Black Lives Matter activists are taking advantage of YouTube’s ad platform to raise money for their cause. Creators upload videos to YouTube, then divert the ad money raised to support the Black Lives Matter movement. The content of the videos range from highlighting art from black artists to sharing personal stories about police brutality to makeup tutorials, because the content is not the point. Supporters ensure that the videos rack up hits by leaving comments that boost the video in YouTube’s algorithm and ensuring that ads are watched the entire way through.

+ Snapchat redesigns its app based on a curation of news stories (TechCrunch)

+ OpenAI offers its first commercial product, which can write news stories (Bloomberg)


Press passes: The NYPD giveth and the NYPD taketh away (CJR)

For journalists covering the recent protests in New York City, an NYPD press pass has been one way to avoid (or at least lessen) police harassment. Press passes issued by the NYPD require proof that a reporter has covered events concerning the NYPD — a catch-22 if police deny coverage to those without a press pass. Acquiring a press pass is particularly difficult for freelancers and small publications, and all journalists can have their passes revoked at the whims of the department.

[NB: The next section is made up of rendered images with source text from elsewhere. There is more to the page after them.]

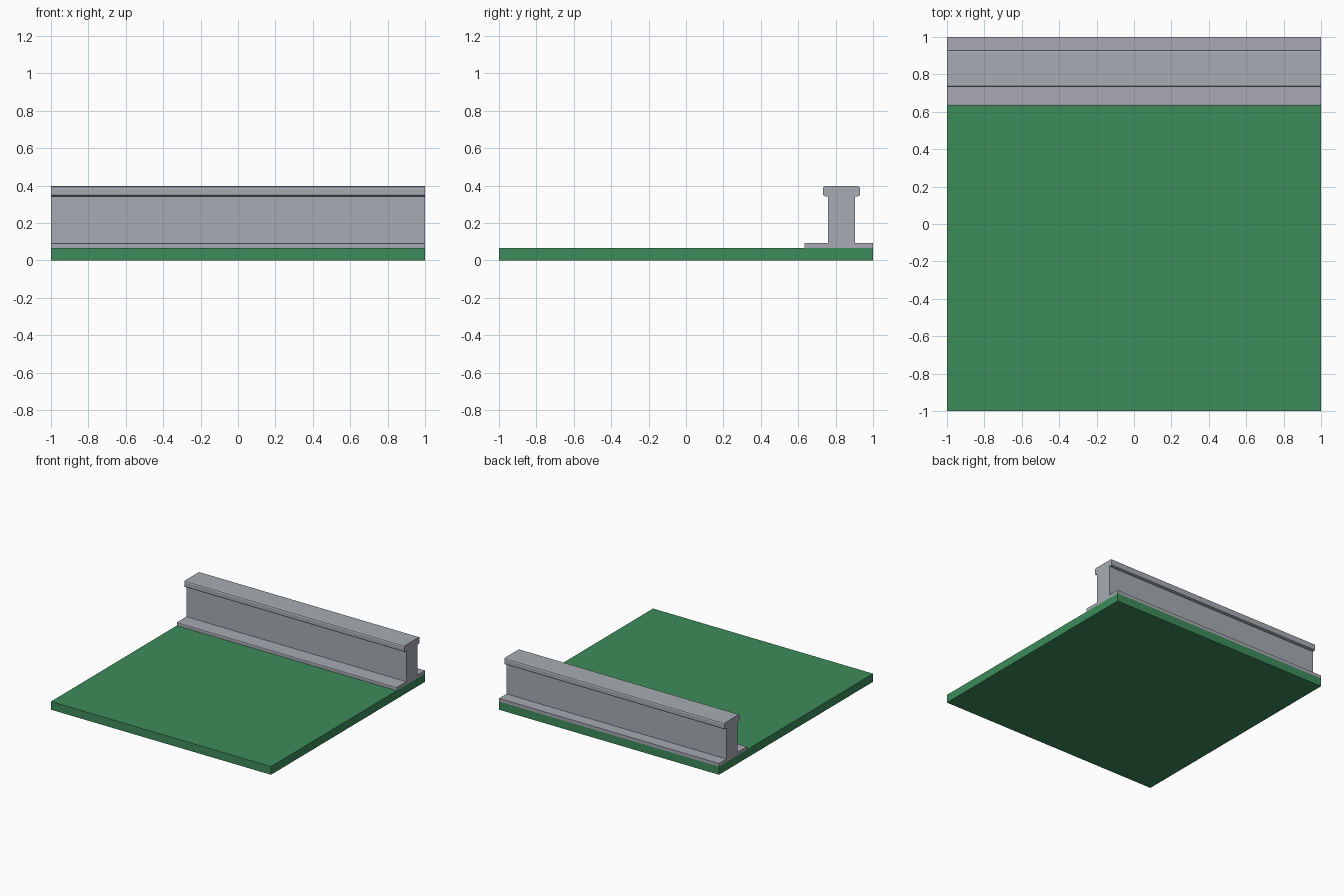
import bpy
import bmesh

cube = bpy.data.objects.get("Cube")
if cube:
    bpy.data.objects.remove(cube, do_unlink=True)


def make_material(name, colour):
    mat = bpy.data.materials.new(name)
    mat.use_nodes = True
    mat.diffuse_color = (*colour, 1)
    mat.node_tree.nodes["Principled BSDF"].inputs["Base Color"].default_value = (*colour, 1)
    return mat


def make_box(name, mat, y0, y1, z0, z1, rounded=None, radius=0.01, segments=2):
    """Full-width box; 'rounded' picks the long edges to bevel from their (y, z)."""
    bm = bmesh.new()
    bmesh.ops.create_cube(bm, size=1)
    for v in bm.verts:
        v.co.x *= 2
        v.co.y = y0 if v.co.y < 0 else y1
        v.co.z = z0 if v.co.z < 0 else z1
    if rounded:
        edges = [e for e in bm.edges
                 if abs(e.verts[0].co.x - e.verts[1].co.x) > 1
                 and rounded(e.verts[0].co.y, e.verts[0].co.z)]
        bmesh.ops.bevel(bm, geom=edges, offset=radius, segments=segments,
                        profile=0.5, affect='EDGES')
    mesh = bpy.data.meshes.new(name)
    bm.to_mesh(mesh)
    bm.free()
    mesh.materials.append(mat)
    obj = bpy.data.objects.new(name, mesh)
    bpy.context.collection.objects.link(obj)
    return obj


grass = make_material("grass green", (0.047, 0.262, 0.105))
stone = make_material("stone grey", (0.385, 0.413, 0.451))
paving = make_material("paving grey", (0.392, 0.402, 0.451))

# Ground slab
make_box("ground_slab", grass, -1, 1, 0, 0.067)

# Paved strip with a softened kerb edge
make_box("paved_strip", paving, 0.633, 1, 0.067, 0.093,
         rounded=lambda y, z: y < 0.7 and z > 0.08, radius=0.006)

# Wall standing on the strip
make_box("wall", stone, 0.758, 0.904, 0.067, 0.345)

# Overhanging coping with rounded long edges
make_box("wall_coping", stone, 0.732, 0.931, 0.343, 0.397,
         rounded=lambda y, z: True, radius=0.012)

Politicians have called for press pass accreditation to be the responsibility of the mayor’s office instead.

+ Politico debates the proper way to cover Trump (The Washington Post)


Heath Freeman is the hedge fund guy who says he wants to save local news. Somehow, no one’s buying it. (The Washington Post)

Heath Freeman and his hedge fund, Alden Global Capital, began buying up newspapers in 2009 as the recession pushed newspaper chains into bankruptcy. Now, Alden is one of the largest newspaper operators in the country, and its name has become synonymous with the dismantling of local media. But Freeman claims that cuts are necessary to keep newspapers afloat. “I would love our team to be remembered as the team that saved the newspaper business,” he told the Washington Post. He also emphasizes that the local news industry was in freefall before Alden became a player; part of the reason the firm was able to buy so many papers is that no one else was interested. But critics point out that other news outlets may have gone bankrupt, but they emerged from the recession far less decimated than Alden’s papers.


+ “Capitalism needs a reset”: The first female editor of the Financial Times is a level-headed radical (Vogue)

+ Her Campus Media, the rapidly growing college media empire, adjusts to the pandemic with a focus on inclusivity (CNN)

+ The uncertain future of Jewish news media (CJR)